**INSTRUCTIONS TO FOLLOW**
Once every line holding "outward" in the listing below has been found, give their number and nothing more.

**RECORD SET**
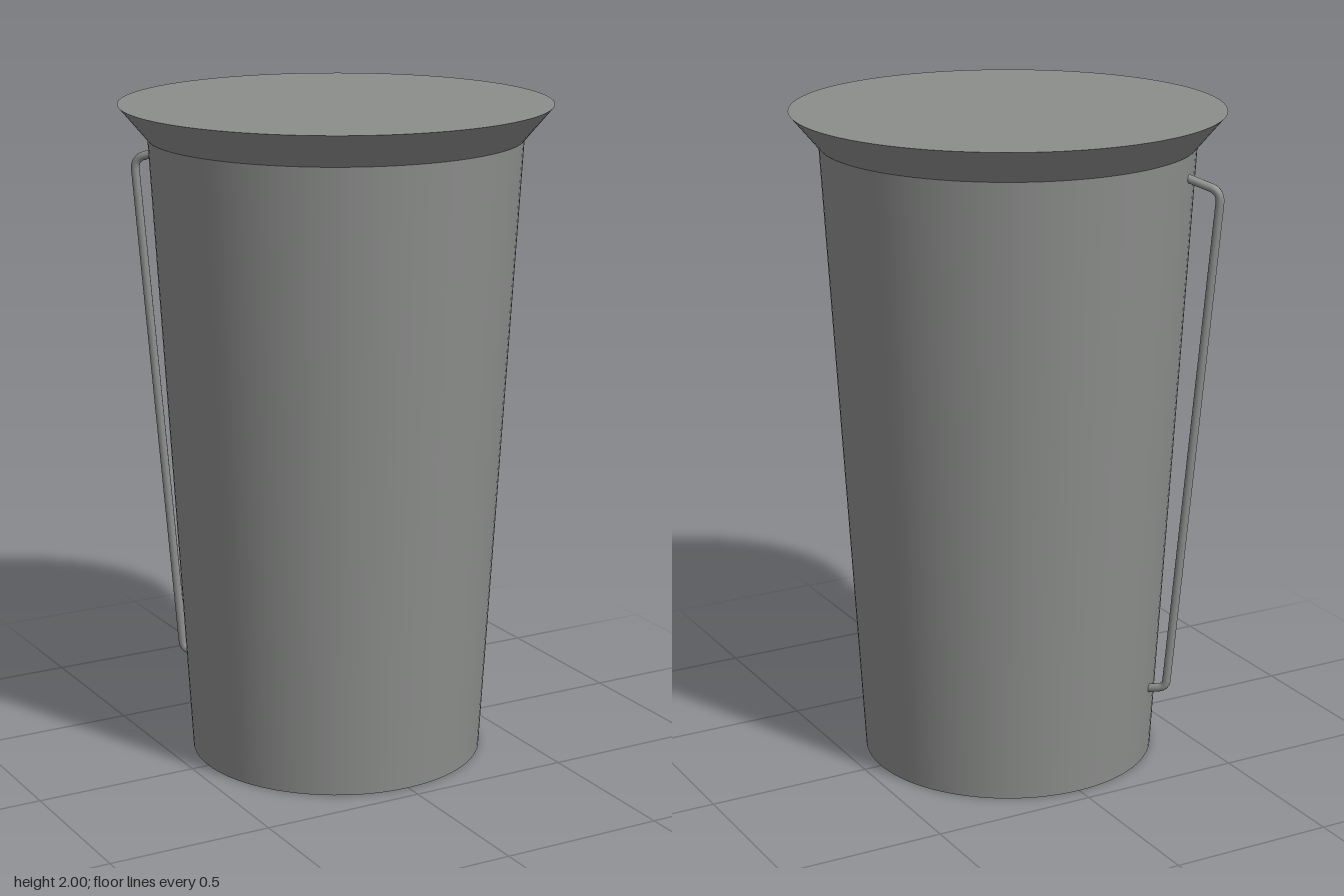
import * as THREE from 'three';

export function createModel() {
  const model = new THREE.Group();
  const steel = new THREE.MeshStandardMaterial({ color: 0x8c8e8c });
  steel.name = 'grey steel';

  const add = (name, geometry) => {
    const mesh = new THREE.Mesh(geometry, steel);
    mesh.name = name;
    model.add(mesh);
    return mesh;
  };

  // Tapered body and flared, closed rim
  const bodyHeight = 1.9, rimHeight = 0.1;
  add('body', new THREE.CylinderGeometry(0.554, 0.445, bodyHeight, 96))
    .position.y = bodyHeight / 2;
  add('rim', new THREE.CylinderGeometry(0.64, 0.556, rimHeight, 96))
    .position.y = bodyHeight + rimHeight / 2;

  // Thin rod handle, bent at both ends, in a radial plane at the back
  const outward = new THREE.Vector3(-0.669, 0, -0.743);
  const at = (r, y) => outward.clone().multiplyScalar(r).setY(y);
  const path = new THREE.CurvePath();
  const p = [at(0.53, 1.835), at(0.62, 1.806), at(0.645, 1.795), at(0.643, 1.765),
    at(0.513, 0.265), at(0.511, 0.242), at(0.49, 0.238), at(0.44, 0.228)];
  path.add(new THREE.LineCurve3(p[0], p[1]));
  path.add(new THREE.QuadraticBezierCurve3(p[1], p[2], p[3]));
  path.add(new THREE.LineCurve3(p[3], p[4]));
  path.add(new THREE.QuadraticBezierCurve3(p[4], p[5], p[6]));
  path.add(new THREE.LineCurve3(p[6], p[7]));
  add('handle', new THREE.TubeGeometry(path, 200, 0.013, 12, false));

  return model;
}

* * *

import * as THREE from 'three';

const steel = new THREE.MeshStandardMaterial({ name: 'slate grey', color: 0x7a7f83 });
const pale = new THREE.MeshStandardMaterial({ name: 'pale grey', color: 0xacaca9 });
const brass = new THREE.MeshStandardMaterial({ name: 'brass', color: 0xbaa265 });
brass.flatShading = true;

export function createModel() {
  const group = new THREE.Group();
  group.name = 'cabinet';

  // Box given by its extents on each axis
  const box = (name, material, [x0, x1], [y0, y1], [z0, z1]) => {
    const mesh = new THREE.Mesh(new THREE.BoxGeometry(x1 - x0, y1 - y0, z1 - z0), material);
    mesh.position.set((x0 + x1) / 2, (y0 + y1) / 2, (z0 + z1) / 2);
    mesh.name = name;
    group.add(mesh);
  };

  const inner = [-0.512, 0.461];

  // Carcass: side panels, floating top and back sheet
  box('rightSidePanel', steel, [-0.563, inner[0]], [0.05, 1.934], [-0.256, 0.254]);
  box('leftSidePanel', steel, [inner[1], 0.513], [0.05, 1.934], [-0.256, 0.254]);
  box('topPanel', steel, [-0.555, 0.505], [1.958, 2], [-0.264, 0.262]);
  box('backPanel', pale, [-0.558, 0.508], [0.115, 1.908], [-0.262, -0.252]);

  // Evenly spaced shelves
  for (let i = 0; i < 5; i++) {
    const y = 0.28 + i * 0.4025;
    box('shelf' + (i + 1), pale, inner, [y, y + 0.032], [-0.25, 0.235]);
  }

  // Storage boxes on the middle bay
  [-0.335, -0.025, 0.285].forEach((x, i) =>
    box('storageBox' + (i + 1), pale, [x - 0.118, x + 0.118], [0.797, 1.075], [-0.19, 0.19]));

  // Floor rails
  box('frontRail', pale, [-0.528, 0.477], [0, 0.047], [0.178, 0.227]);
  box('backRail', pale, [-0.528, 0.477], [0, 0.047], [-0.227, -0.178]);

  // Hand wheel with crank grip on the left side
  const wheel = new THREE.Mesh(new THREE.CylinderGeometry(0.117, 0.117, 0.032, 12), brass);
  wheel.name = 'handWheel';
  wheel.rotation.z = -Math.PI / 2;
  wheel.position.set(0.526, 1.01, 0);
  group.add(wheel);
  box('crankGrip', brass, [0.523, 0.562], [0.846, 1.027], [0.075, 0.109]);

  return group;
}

**SOLUTION**
2